Facebook has dominated the performance marketing space in India for quite some time now. Despite being at the pole position, they have been creative in ways to help advertisers reach out to appropriate target audience, relative quality of ads and effective way of measuring outcomes.

Evaluating Ads Performance

Last week, Facebook announced the release of new measuring yardsticks going live from 30th April 2019 onwards. One of the metrics to go away is Relevance score. Relevance score has always intrigued us and being a performance oriented digital marketing agency, we wanted to understand the nuances of it. Till now, our finding was that it was primarily driven by CTRs – a metric which in itself does not define success of an ad. Thankfully, Facebook is replacing it with three metrics instead – Quality ranking, Engagement rate ranking, and Conversion rate ranking. Facebook suggests to evaluate all three together for diagnostics than individually.
According to Facebook the metrics will have below possible values for engagement rate ranking are (where average represents the 35th to 55th percentile):
  • Above average
  • Average
  • Below average (bottom 35% of ads)
  • Below average (bottom 20% of ads)
  • Below average (bottom 10% of ads)
For example, ranking of below average (bottom 20% of ads) means that your ad had an expected engagement rate amongst the bottom 20% of ads competing for the same audience. At least 80% of ads competing for the same audience had a higher expected results.
Important to note here is that it is for “the same audience”. Now, this means that your ad is compared against all other advertisers for the same audience, quite like google quality score.
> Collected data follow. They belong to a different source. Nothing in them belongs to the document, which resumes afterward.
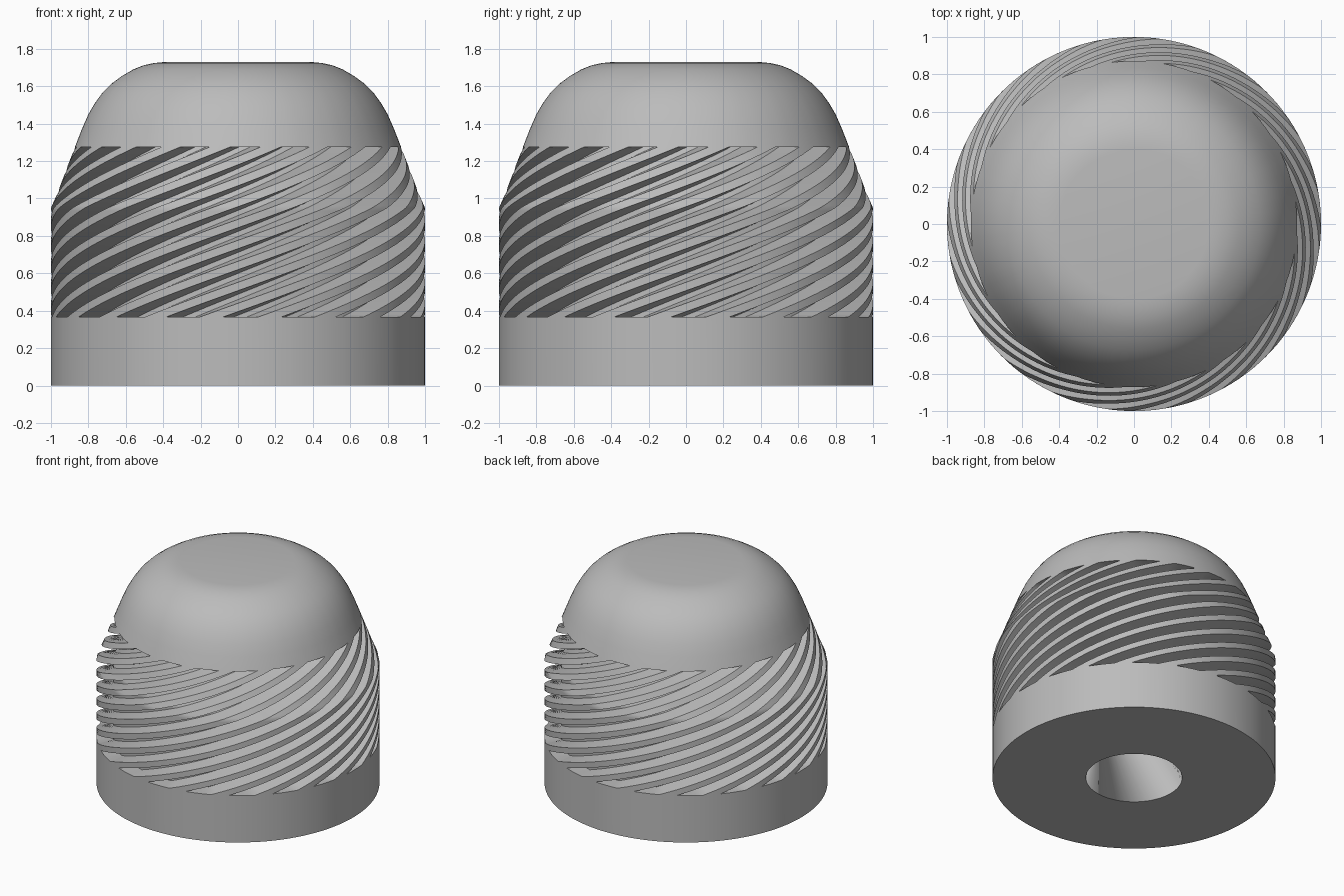
import bpy, bmesh, math

if "Cube" in bpy.data.objects:
    bpy.data.objects.remove(bpy.data.objects["Cube"])

TEETH = 20                    # twisted ridges around the body
PITCH = 2 * math.pi / TEETH
Z0, Z1 = 0.365, 1.275         # ridge band
RATE = 2.8                    # twist in radians per unit height
DEPTH = 0.115
STEPS = 64
PHASE = math.radians(11.6)    # crest centre at the top of the band

# one tooth: (fraction of pitch from crest centre, groove depth factor)
TOOTH = [(-0.2, 0), (-0.07, 0), (0.07, 0), (0.2, 0),
         (0.375, 1), (0.46, 1), (0.54, 1), (0.625, 1)]

# outer profile above the straight wall: (radius, height)
OUTER = [(1.0, 0.0), (1.0, 0.95), (0.965, 1.03), (0.92, 1.15), (0.872, 1.275),
         (0.835, 1.37), (0.80, 1.45), (0.765, 1.51), (0.725, 1.565),
         (0.675, 1.615), (0.62, 1.655), (0.56, 1.69), (0.505, 1.712),
         (0.45, 1.724), (0.40, 1.729)]


def outer_radius(z):
    for (r0, a), (r1, b) in zip(OUTER, OUTER[1:]):
        if a <= z <= b:
            return r0 + (r1 - r0) * (z - a) / (b - a)
    return OUTER[-1][0]


def ring(bm, radius, z, depth=0.0):
    twist = PHASE + RATE * (min(max(z, Z0), Z1) - Z1)
    verts = []
    for i in range(TEETH):
        for f, d in TOOTH:
            a = twist + (i + f) * PITCH
            r = radius - depth * d
            verts.append(bm.verts.new((r * math.cos(a), r * math.sin(a), z)))
    return verts


bm = bmesh.new()
rows = []
# bored hole, underside and plain base band
for r, z in [(0.34, 0.9), (0.34, 0.0), (1.0, 0.0), (1.0, Z0)]:
    rows.append(ring(bm, r, z))
# twisted ridges
for s in range(STEPS + 1):
    z = Z0 + (Z1 - Z0) * s / STEPS
    rows.append(ring(bm, outer_radius(z), z, DEPTH))
# smooth dome
for r, z in OUTER[4:]:
    rows.append(ring(bm, r, z))

for low, high in zip(rows, rows[1:]):
    n = len(low)
    for i in range(n):
        j = (i + 1) % n
        quad = [low[i], low[j], high[j], high[i]]
        # crest parts of the step rows have no area
        if all((a.co - b.co).length < 1e-6 for a, b in ((low[i], high[i]), (low[j], high[j]))):
            continue
        bm.faces.new(quad)
bm.faces.new(rows[-1])
bm.faces.new(list(reversed(rows[0])))
bmesh.ops.remove_doubles(bm, verts=bm.verts, dist=1e-5)
bmesh.ops.recalc_face_normals(bm, faces=bm.faces)

mesh = bpy.data.meshes.new("ridged_knob")
bm.to_mesh(mesh)
bm.free()
knob = bpy.data.objects.new("ridged_knob", mesh)
bpy.context.collection.objects.link(knob)

grey = bpy.data.materials.new("plain grey")
grey.diffuse_color = (0.5, 0.5, 0.5, 1)
grey.use_nodes = True
grey.node_tree.nodes["Principled BSDF"].inputs["Base Color"].default_value = grey.diffuse_color
mesh.materials.append(grey)

bpy.context.view_layer.objects.active = knob
knob.select_set(True)
bpy.ops.object.shade_smooth_by_angle(angle=math.radians(30))
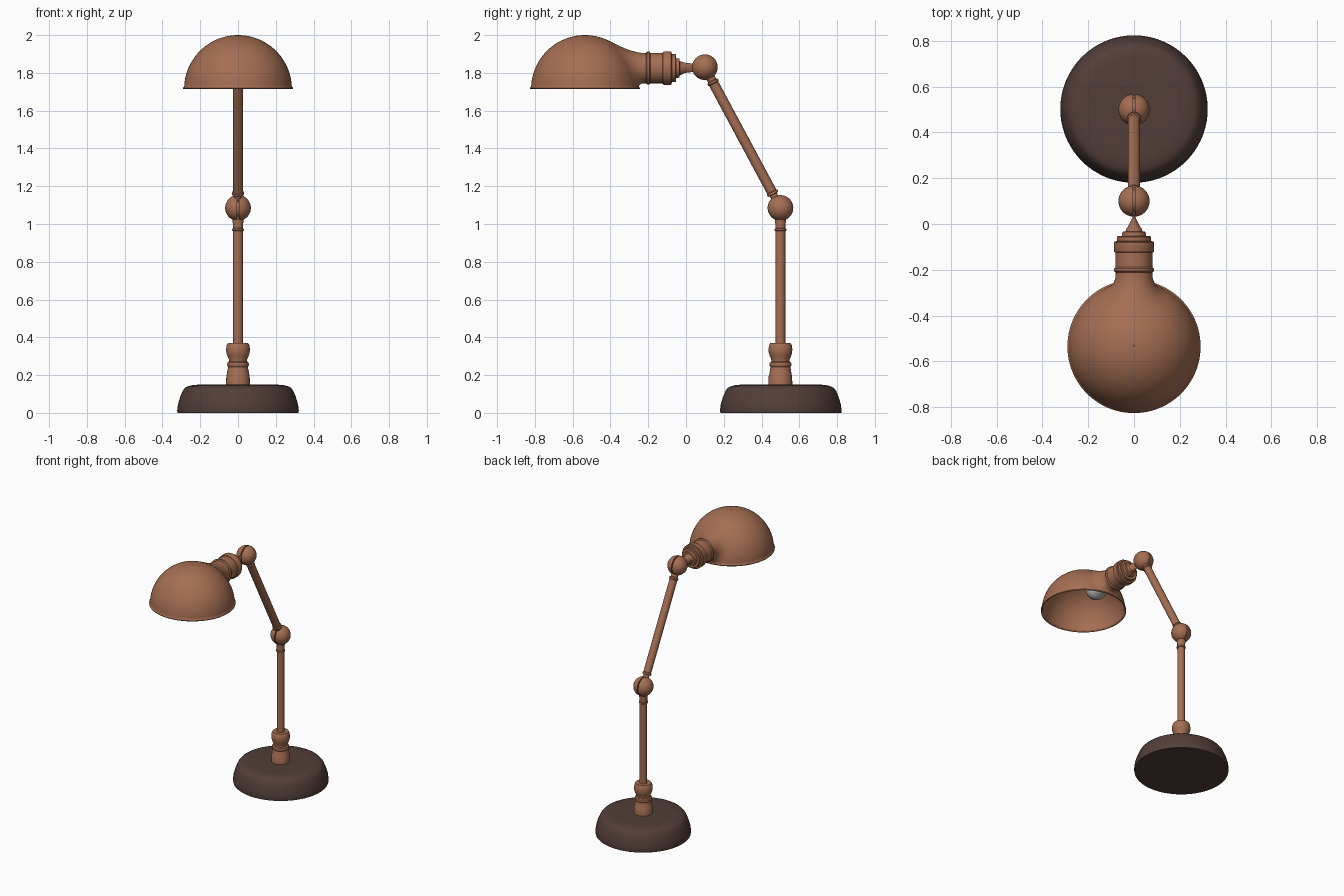
import bpy, bmesh, math
from mathutils import Vector

if "Cube" in bpy.data.objects:
    bpy.data.objects.remove(bpy.data.objects["Cube"])


def material(name, rgb):
    m = bpy.data.materials.new(name)
    m.diffuse_color = (*rgb, 1)
    m.use_nodes = True
    m.node_tree.nodes["Principled BSDF"].inputs["Base Color"].default_value = m.diffuse_color
    return m


COPPER = material("copper", (0.376, 0.156, 0.085))
DARK = material("dark brown", (0.085, 0.048, 0.039))
GLASS = material("bulb glass", (0.50, 0.50, 0.48))


def finish(name, bm, mat, angle=35):
    bmesh.ops.remove_doubles(bm, verts=bm.verts, dist=1e-5)
    bmesh.ops.recalc_face_normals(bm, faces=bm.faces)
    me = bpy.data.meshes.new(name)
    bm.to_mesh(me)
    bm.free()
    me.materials.append(mat)
    me.shade_smooth()
    me.set_sharp_from_angle(angle=math.radians(angle))
    ob = bpy.data.objects.new(name, me)
    bpy.context.collection.objects.link(ob)
    return ob


def grid(bm, rows):
    """Skin closed rings of points with quads."""
    rings = [[bm.verts.new(p) for p in row] for row in rows]
    n = len(rows[0])
    for a, b in zip(rings, rings[1:]):
        for i in range(n):
            j = (i + 1) % n
            bm.faces.new((a[i], a[j], b[j], b[i]))


def lathe(name, profile, origin, axis, mat, n=48):
    """Revolve (radius, distance) points around an axis."""
    q = Vector(axis).to_track_quat('Z', 'Y')
    rows = []
    for r, h in profile:
        r = max(r, 1e-4)
        rows.append([Vector(origin) + q @ Vector((r * math.cos(2 * math.pi * i / n),
                                                  r * math.sin(2 * math.pi * i / n), h))
                     for i in range(n)])
    bm = bmesh.new()
    grid(bm, rows)
    return finish(name, bm, mat)


def arc(r, a0, a1, n, c=0.0):
    """Points of a circular arc as (radius, distance)."""
    ts = [math.radians(a0 + (a1 - a0) * i / n) for i in range(n + 1)]
    return [(r * math.cos(t), c + r * math.sin(t)) for t in ts]


# Main positions
BASE_Y = 0.502
ELBOW = Vector((0, 0.5, 1.085))
WRIST = Vector((0, 0.1, 1.83))
AXIS_Z = 1.825
SY, SZ, SR = -0.535, 1.715, 0.285

# Weighted base
lathe("base", [(0, 0), (0.32, 0), (0.322, 0.012), (0.318, 0.045), (0.306, 0.085),
               (0.292, 0.118), (0.28, 0.133), (0.262, 0.142), (0.235, 0.148),
               (0.2, 0.15), (0, 0.15)], (0, BASE_Y, 0), (0, 0, 1), DARK, 72)

# Turned stem on the base
lathe("stem", [(0, 0.14), (0.063, 0.14), (0.062, 0.195), (0.06, 0.2), (0.054, 0.235),
               (0.052, 0.243), (0.057, 0.25), (0.058, 0.258), (0.056, 0.266), (0.048, 0.272),
               (0.049, 0.285), (0.056, 0.3), (0.062, 0.32), (0.063, 0.338), (0.06, 0.358),
               (0.053, 0.371), (0, 0.371)], (0, 0.5, 0), (0, 0, 1), COPPER)

# Lower arm with collar under the elbow
lathe("lower_arm", [(0, 0.36), (0.026, 0.36), (0.026, 0.963), (0.031, 0.966), (0.031, 0.974),
                    (0.027, 0.978), (0.027, 1.0), (0.031, 1.03), (0.02, 1.04), (0, 1.04)],
      (0, 0.5, 0), (0, 0, 1), COPPER, 32)

# Upper arm with collars at both ends
d = WRIST - ELBOW
L = d.length
lathe("upper_arm", [(0, 0.04), (0.019, 0.04), (0.021, 0.08), (0.031, 0.082), (0.031, 0.094),
                    (0.026, 0.098), (0.027, 0.11), (0.027, L - 0.1), (0.031, L - 0.095),
                    (0.031, L - 0.085), (0.024, L - 0.08), (0.024, L - 0.04), (0, L - 0.04)],
      ELBOW, d, COPPER, 32)

# Slotted ball joints
for name, c in (("elbow_joint", ELBOW), ("wrist_joint", WRIST)):
    r, g = 0.068, 0.004
    a = math.degrees(math.asin(g / r))
    lathe(name, arc(r, -90, -a, 14) + [(0.05, -g), (0.05, g)] + arc(r, a, 90, 14),
          c, (1, 0, 0), COPPER)

# Lamp socket with stepped rings
lathe("socket", [(0.08, -0.225), (0.08, -0.212), (0.087, -0.206), (0.088, -0.2), (0.087, -0.194),
                 (0.08, -0.188), (0.08, -0.125), (0.086, -0.122), (0.088, -0.118),
                 (0.088, -0.08), (0.085, -0.076), (0.074, -0.075), (0.074, -0.056),
                 (0.07, -0.053), (0.053, -0.053), (0.05, -0.034), (0.037, -0.033),
                 (0.034, -0.022), (0.03, -0.015), (0, -0.015)],
      (0, 0, AXIS_Z), (0, 1, 0), COPPER)

# Flattened tongue from the socket into the wrist joint
bm = bmesh.new()
rows = []
for y, rx, rz in ((-0.02, 0.001, 0.001), (-0.02, 0.031, 0.031), (0.0, 0.021, 0.026),
                  (0.03, 0.006, 0.023), (0.07, 0.004, 0.023)):
    rows.append([(rx * math.cos(2 * math.pi * i / 32), y,
                  AXIS_Z + 0.002 + rz * math.sin(2 * math.pi * i / 32)) for i in range(32)])
grid(bm, rows)
finish("socket_tongue", bm, COPPER)

# Domed shade: hemisphere with rolled lip, opened where the neck enters
shade = lathe("shade", [(0.29, 0), (0.291, 0.005), (0.286, 0.011)] + arc(SR, 3, 90, 32),
              (0, SY, SZ), (0, 0, 1), COPPER, 96)
bm = bmesh.new()
bm.from_mesh(shade.data)
hole = [f for f in bm.faces if f.calc_center_median().y > SY and
        math.hypot(f.calc_center_median().x, f.calc_center_median().z - AXIS_Z) < 0.078]
bmesh.ops.delete(bm, geom=hole, context='FACES')
bm.to_mesh(shade.data)
bm.free()
wall = shade.modifiers.new("wall", 'SOLIDIFY')
wall.thickness = 0.006
wall.offset = -1

# Neck that flares smoothly into the dome
N, NR, NY = 64, 0.08, -0.215
columns = []
for i in range(N):
    t = 2 * math.pi * i / N
    c, s = math.cos(t), math.sin(t)
    r2 = 0.14
    if s < 0:
        r2 = min(r2, (AXIS_Z - SZ - 0.01) / -s)
    x, dz = r2 * c, AXIS_Z + r2 * s - SZ
    dy = math.sqrt((SR + 0.001) ** 2 - x * x - dz * dz)
    y2 = SY + dy
    y1 = min(NY - 0.005, y2 + (x * c + dz * s) / dy * (r2 - NR))
    col = []
    for k in range(13):
        u = k / 12
        w0, w1, w2 = (1 - u) ** 2, 2 * u * (1 - u), u * u
        r = (w0 + w1) * NR + w2 * r2
        col.append((r * c, w0 * NY + w1 * y1 + w2 * y2, AXIS_Z + r * s))
    columns.append(col)
bm = bmesh.new()
grid(bm, [[col[k] for col in columns] for k in range(13)])
finish("shade_neck", bm, COPPER, 60)

# Bulb lying along the neck axis
lathe("bulb", [(0, -0.2), (0.035, -0.2), (0.036, -0.26), (0.045, -0.3), (0.06, -0.34)]
      + [(r, -0.4 - h) for r, h in arc(0.072, -25, 90, 14)],
      (0, 0, AXIS_Z), (0, 1, 0), GLASS, 32)
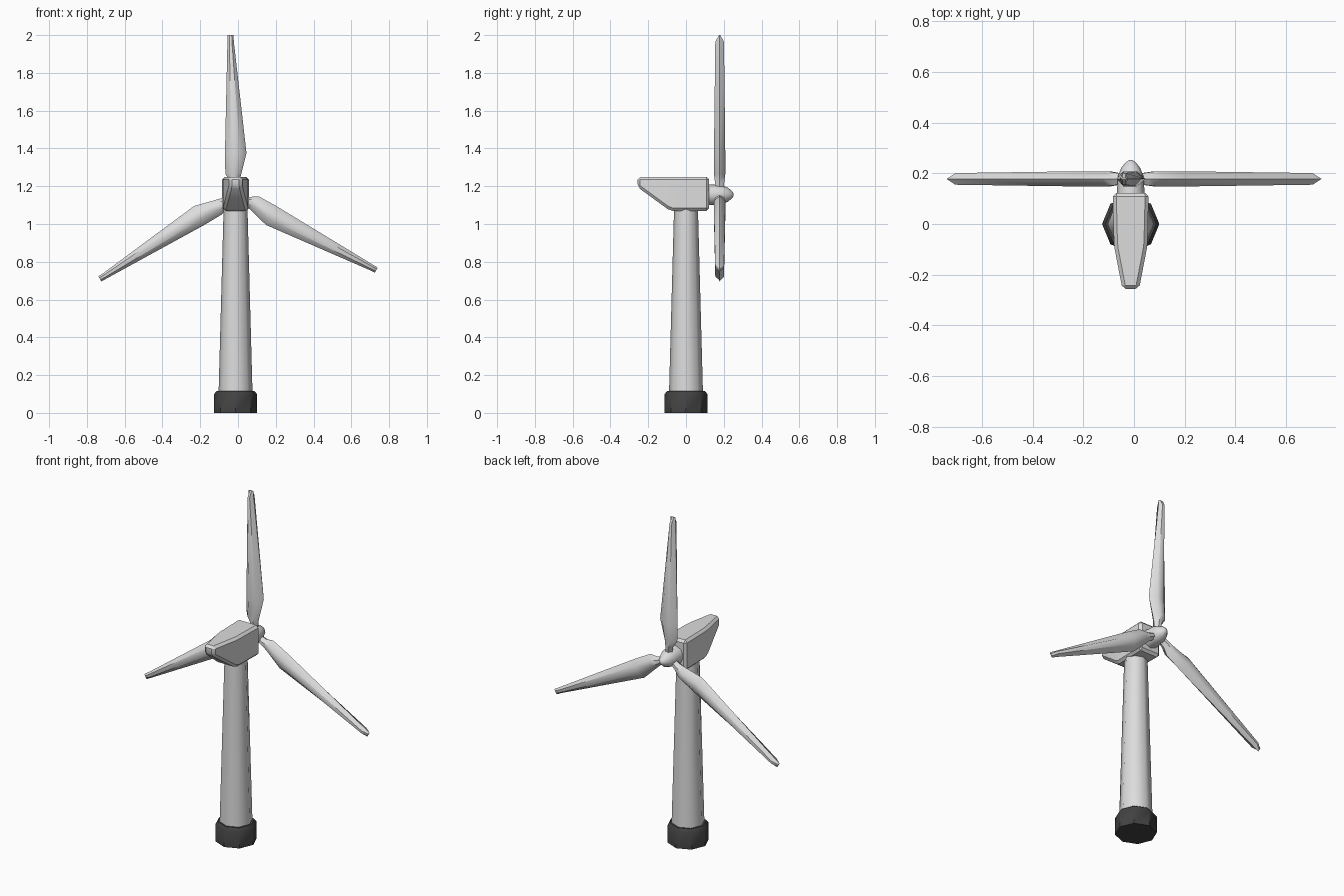
import bpy, bmesh, math
from mathutils import Matrix, Vector

if "Cube" in bpy.data.objects:
    bpy.data.objects.remove(bpy.data.objects["Cube"])

CX, HUB_Y, HUB_Z = -0.013, 0.178, 1.155


def material(name, value):
    m = bpy.data.materials.new(name)
    m.diffuse_color = (value, value, value, 1)
    m.use_nodes = True
    m.node_tree.nodes["Principled BSDF"].inputs["Base Color"].default_value = m.diffuse_color
    return m


white = material("off white", 0.72)
dark = material("dark grey", 0.055)


def loft(name, rings, mat, angle=50, bevel=0):
    """Skin a list of equal-length closed rings and cap both ends."""
    bm = bmesh.new()
    vs = [[bm.verts.new(p) for p in r] for r in rings]
    n = len(vs[0])
    for a, b in zip(vs, vs[1:]):
        for i in range(n):
            j = (i + 1) % n
            bm.faces.new((a[i], a[j], b[j], b[i]))
    bm.faces.new(vs[0][::-1])
    bm.faces.new(vs[-1])
    if bevel:
        bmesh.ops.bevel(bm, geom=bm.edges[:], offset=bevel, segments=1,
                        affect='EDGES', profile=0.5)
    bmesh.ops.recalc_face_normals(bm, faces=bm.faces[:])
    me = bpy.data.meshes.new(name)
    bm.to_mesh(me)
    bm.free()
    me.materials.append(mat)
    me.shade_smooth()
    me.set_sharp_from_angle(angle=math.radians(angle))
    ob = bpy.data.objects.new(name, me)
    bpy.context.collection.objects.link(ob)
    return ob


def circle(r, n=8):
    return [(r * math.cos(2 * math.pi * i / n), r * math.sin(2 * math.pi * i / n))
            for i in range(n)]


# Base and tapered tower
loft("base", [[(CX + x, y, z) for x, y in circle(r)]
              for r, z in ((0.113, 0), (0.113, 0.1), (0.1, 0.116))], dark, 40)
loft("tower", [[(CX + x, y, z) for x, y in circle(r)]
               for r, z in ((0.09, 0.1), (0.063, 1.09))], white)

# Nacelle: box with a tail that narrows and rises
sections = ((-0.256, 0.033, 1.195), (-0.085, 0.066, 1.07), (0.122, 0.071, 1.07))
loft("nacelle", [[(CX - w, y, zb), (CX + w, y, zb), (CX + w, y, 1.25), (CX - w, y, 1.25)]
                 for y, w, zb in sections], white, 30, 0.014)

# Hub with rounded nose
loft("hub", [[(CX + x, y, HUB_Z + z) for x, z in circle(r)]
             for y, r in ((0.11, 0.056), (0.15, 0.053), (0.19, 0.05),
                          (0.222, 0.037), (0.243, 0.02), (0.252, 0.007))], white)

# Blades: (distance from hub, left edge, right edge, half thickness)
blade = ((0.03, -0.02, 0.02, 0.02), (0.07, -0.027, 0.021, 0.025),
         (0.11, -0.054, 0.03, 0.03), (0.22, -0.056, 0.058, 0.03),
         (0.81, -0.043, -0.009, 0.023), (0.845, -0.042, -0.011, 0.003))
for k in range(3):
    turn = Matrix.Rotation(-math.radians(120 * k), 3, 'Y')
    rings = []
    for d, l, r, t in blade:
        w = r - l
        pts = ((l, 0), (l + 0.3 * w, -t), (l + 0.7 * w, -t),
               (r, 0), (l + 0.7 * w, t), (l + 0.3 * w, t))
        rings.append([turn @ Vector((x, y, d)) + Vector((CX, HUB_Y, HUB_Z)) for x, y in pts])
    loft(f"blade_{k + 1}", rings, white, 50)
However, where it differs is that Facebook offers to compare the ad against same performance objective ads for the same audience across your competitors. A great actionable insight for marketers to weed out bad performing ads or improve upon existing ones based on the ranking provided for quality, engagement and conversions!

ROAS Metrics Change

Another change, which seeks to change the mindset of advertisers about users’ increasingly omni-channel path to purchase. While marketers acknowledge this for long time, they were still hesitant to attribute cross-channel attribution owing to lack of a tool to measure it affectively. By culling the two channel-specific ROAS metrics (i.e. mobile, web, on-Facebook), Facebook consolidated ROAS metrics into one, holistic Purchase ROAS metric.
We, at Mozak Labs (www.mozaklabs.com), have been a big advocate of multi-channel and multi-touch attribution methods and are delighted by this change. Please share your opinion about this change or what should Facebook improve upon next!